Easy Go has minimal electrical
needs. We have recently put a small (40 watt) flexible solar
panel on board which we put on deck
while at anchor
. We need this to charge the new computer.
Previously we used AA batteries in the hand held VHF
along with a couple of flashlights. Now we should be able to use rechargable batteries.
are with kerosene. Nav lights are also kerosene and work extremely well. The cooker is a pressure kerosene stove and only uses one gallon a month cruising full time making it more cost effective than propane
has not been a priority for us in the past twelve years of cruising and we have managed to get along quite well without. That said, I understand the need to have refrigeration for storage

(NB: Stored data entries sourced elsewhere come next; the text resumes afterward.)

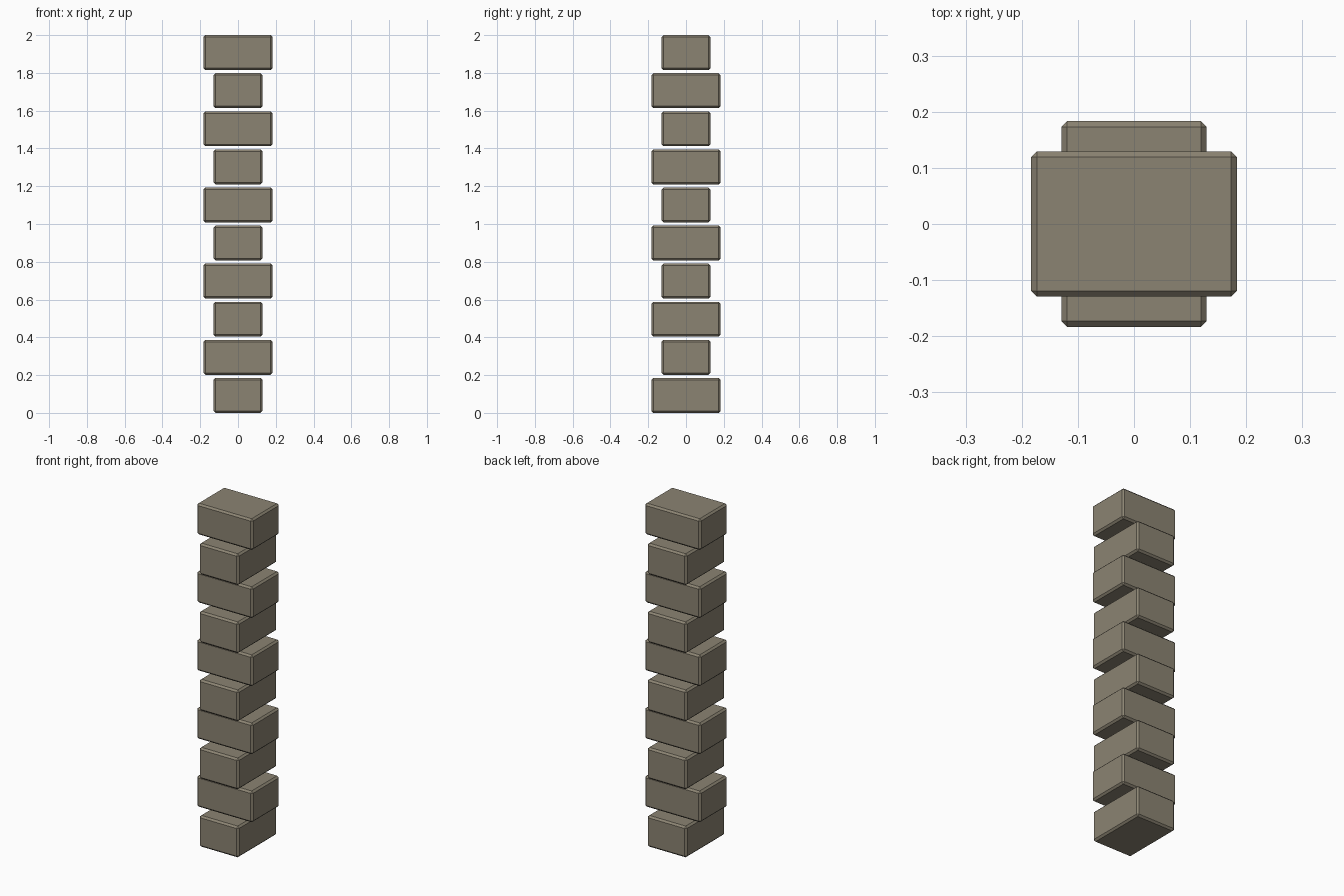
import bpy

if "Cube" in bpy.data.objects:
    bpy.data.objects.remove(bpy.data.objects["Cube"])

COUNT = 10
LONG, SHORT, HEIGHT = 0.367, 0.259, 0.185
PITCH = (2.0 - HEIGHT) / (COUNT - 1)   # spacing leaves a small gap between blocks

stone = bpy.data.materials.new("grey_brown_stone")
stone.diffuse_color = (0.26, 0.23, 0.17, 1)
stone.use_nodes = True
stone.node_tree.nodes["Principled BSDF"].inputs["Base Color"].default_value = stone.diffuse_color


def block(name, size, z):
    """Chamfered block with its underside at height z."""
    bpy.ops.mesh.primitive_cube_add(size=1, location=(0, 0, z + size[2] / 2))
    ob = bpy.context.object
    ob.name = name
    ob.scale = size
    bpy.ops.object.transform_apply(location=False, rotation=False, scale=True)
    bev = ob.modifiers.new("chamfer", 'BEVEL')
    bev.width = 0.0105
    bev.segments = 1
    ob.data.materials.append(stone)
    return ob


# Stacked blocks, each turned a quarter from the one below
for i in range(COUNT):
    w, d = (SHORT, LONG) if i % 2 == 0 else (LONG, SHORT)
    block(f"stacked_block_{i + 1}", (w, d, HEIGHT), i * PITCH)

supplies for example.
We have looked at two systems that may be of benefit.
We met a couple in the Azores
who had very good refrigeration without a motor. Their motor had packed it in while cruising the Bra d'Or Lakes of Cape Breton Island. On board they had a wind generator
that could be converted to a towing generator
in a few minutes. Towing the generator
first to Newfoundland
and then on to the Azores
they had all lights and refrigeration performing at one hundred percent. Ice in the sundowners every night! Once at anchor
they reverted to the wind generator
. Quite impressive!
The second system was home built with a 100 amp alternator
turned by a propeller
through a gearing system. We did not get to see it in action but the owner indicated that he was quite happy with it.
Cruising with minimal systems will give more time to enjoy the cruise and less time maintaining the systems. On a previous boat we had, the electrical systems tended to deteriorate with the damp salt
and eventually need a rebuild
. Refrigeration that is medically necessary should have a number of systems on board to ensure that it is operative all the time.